There was, however, another kind of slave. They were “bound” into service to their masters with a legal agreement. But this situation was much like the position of indentured servant that was quite common among white Europeans during the American colonial period. Certainly, they weren’t free to leave their masters without a change in the legal situation. Certainly, they had fewer rights than legally free people. But it was nothing like the race-based chattel-slavery that took place in America during the nineteenth century. Some translations of the Bible translate this type as “bond-servant” which is probably a better term. There were huge numbers of this sort of “slave” in the world at this time. Many of these people were “slaves” only for a period of their life – ten or twenty years. Most of them reasonably expected to – and did, in fact – gain their freedom at some point in life. They were paid for their work, which basically defies the description of “slave.” They could own property themselves – in fact, there are records of slaves owning slaves! They could marry, and have families, and their “owners” could not separate them from their families.

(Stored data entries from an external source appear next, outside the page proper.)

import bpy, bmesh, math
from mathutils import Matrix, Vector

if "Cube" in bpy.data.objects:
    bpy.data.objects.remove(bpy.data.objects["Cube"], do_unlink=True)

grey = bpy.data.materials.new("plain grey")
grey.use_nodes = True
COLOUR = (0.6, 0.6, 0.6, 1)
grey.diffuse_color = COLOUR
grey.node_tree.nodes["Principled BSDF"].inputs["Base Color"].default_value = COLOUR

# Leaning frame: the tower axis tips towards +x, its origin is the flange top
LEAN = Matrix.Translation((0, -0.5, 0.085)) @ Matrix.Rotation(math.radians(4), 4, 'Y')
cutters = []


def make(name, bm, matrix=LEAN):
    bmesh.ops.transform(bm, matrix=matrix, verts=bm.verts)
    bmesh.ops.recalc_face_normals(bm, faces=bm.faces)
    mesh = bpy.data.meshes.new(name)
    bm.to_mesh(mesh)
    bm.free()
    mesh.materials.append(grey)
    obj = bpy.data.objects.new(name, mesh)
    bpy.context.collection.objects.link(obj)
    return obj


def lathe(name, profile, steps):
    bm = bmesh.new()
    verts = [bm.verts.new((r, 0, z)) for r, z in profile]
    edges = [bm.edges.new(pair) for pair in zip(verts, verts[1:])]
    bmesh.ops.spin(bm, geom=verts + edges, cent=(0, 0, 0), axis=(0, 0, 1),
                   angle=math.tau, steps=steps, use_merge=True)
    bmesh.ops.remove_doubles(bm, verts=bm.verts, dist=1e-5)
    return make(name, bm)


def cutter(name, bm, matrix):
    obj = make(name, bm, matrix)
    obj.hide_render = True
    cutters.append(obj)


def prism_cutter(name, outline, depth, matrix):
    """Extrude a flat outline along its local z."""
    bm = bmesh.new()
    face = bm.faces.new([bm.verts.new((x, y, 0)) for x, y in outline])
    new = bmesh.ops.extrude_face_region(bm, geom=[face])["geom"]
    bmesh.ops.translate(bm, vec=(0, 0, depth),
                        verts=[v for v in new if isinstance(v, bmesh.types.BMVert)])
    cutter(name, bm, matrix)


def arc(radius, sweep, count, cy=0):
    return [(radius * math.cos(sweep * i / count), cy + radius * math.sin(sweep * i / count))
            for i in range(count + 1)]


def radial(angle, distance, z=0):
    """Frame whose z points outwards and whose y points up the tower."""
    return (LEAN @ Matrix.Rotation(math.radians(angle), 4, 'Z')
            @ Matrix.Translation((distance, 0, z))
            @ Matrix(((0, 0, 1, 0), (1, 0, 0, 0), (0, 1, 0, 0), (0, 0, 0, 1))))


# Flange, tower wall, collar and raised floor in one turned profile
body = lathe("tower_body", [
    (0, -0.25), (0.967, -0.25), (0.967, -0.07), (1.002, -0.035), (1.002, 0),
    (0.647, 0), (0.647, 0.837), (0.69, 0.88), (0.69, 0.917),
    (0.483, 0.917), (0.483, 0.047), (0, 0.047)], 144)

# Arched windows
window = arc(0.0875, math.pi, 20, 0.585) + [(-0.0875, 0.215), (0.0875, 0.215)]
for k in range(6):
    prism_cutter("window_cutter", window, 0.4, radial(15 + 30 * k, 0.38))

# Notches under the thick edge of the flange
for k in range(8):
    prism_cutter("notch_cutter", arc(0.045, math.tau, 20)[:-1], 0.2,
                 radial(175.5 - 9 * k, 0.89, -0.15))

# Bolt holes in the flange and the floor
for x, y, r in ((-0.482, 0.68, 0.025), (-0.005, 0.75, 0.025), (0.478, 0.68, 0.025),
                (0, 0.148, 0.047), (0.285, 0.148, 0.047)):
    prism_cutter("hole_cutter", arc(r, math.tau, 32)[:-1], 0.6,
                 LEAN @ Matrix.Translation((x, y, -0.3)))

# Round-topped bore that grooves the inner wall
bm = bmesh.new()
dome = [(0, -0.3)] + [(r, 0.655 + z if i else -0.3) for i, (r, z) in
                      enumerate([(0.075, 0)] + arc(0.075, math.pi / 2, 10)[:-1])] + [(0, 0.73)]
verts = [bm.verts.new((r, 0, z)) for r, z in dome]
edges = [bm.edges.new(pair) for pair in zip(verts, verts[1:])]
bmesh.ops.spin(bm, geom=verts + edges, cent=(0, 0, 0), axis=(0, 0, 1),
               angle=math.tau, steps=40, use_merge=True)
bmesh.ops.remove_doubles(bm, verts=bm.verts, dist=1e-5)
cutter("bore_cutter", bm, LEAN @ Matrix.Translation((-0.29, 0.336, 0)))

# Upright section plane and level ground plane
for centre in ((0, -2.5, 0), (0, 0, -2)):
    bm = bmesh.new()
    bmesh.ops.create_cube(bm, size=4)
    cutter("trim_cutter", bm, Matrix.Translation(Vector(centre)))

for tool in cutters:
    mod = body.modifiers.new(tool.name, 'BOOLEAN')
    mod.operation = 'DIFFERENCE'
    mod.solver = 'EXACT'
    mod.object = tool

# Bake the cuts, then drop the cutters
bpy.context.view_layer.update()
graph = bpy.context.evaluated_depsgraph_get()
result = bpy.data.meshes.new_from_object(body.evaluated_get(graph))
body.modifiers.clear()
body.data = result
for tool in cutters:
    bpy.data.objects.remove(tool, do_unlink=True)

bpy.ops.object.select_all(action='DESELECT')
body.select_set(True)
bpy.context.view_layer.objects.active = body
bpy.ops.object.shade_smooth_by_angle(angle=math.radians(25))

In those days, a slave with an important job for a wealthy, noble family, was often far better off than a free person trying to make a living on their own.

Now, let’s talk about the specific reasons Paul wrote this letter. As far as we know, Paul himself never went to Colossae. For a time, he planted house churches in Ephesus, and apparently, a man from Colossae, named Epaphras, visited Ephesus while Paul was working there. Epaphras became a Christian while he was in Ephesus, and then returned home to Colossae, where he started teaching people to follow Jesus. Many people there became Christians, and one or more house churches were established there. We know that one of the Christians was man named Philemon, and another one was Philemon’s bond-servant, Onesimus.

A few years later, Paul was a prisoner in Rome, under house arrest, with a fair amount of freedom as he awaited an audience with Caesar. This man Epaphras came to help and encourage him. It appears that Paul had a long talk with Epaphras about how things were going with the church in Colossae, and Paul wrote this letter in response to that conversation.

There were already several people in Rome with Paul, including the slave named Onesimus. In addition there was a man from Ephesus named Tychicus (tik-ki-kis). Tychicus is mentioned several times in the New Testament. It appears that he often traveled with Paul as part of his ministry team, and Paul thought very highly of him. After the arrival of Epaphras, Paul wrote letters to the Ephesians (the one we have in our Bible) and possibly another letter to Laodicea, which has been lost. By the way, I like that we know that. It shows that God was in control of what went into the Bible. Not everything Paul wrote was supposed to be part of the Bible, so God, in his providence, allowed that letter to be lost, while, in his providence, others were preserved.

In addition to that lost letter, Paul also wrote this letter to the Colossians, and a letter to Philemon, whom I mentioned above. That letter is also part of the Bible. Tychicus was given the task of carrying the letters to Ephesus and beyond, and also encouraging the Christians in those cities.

All right, with all this background, I want to do something a little different. We will take the text piece by piece, as I normally do. However, it is very helpful to have a sense of the whole thing before we examine each little part. Therefore, please end your time by reading the entire book of Colossians at one sitting, right now. It took me eleven minutes to do so out loud in the spoken version of this sermon. If you prefer to listen to that, it starts at 26:11 in the recorded sermon. As you do so, write down anything that strikes you, and especially, jot down any questions that come up from what you read. However, jot quickly, and keep reading, so you have a sense for what the whole letter feels like.

Let the Holy Spirit speak to you today through the text!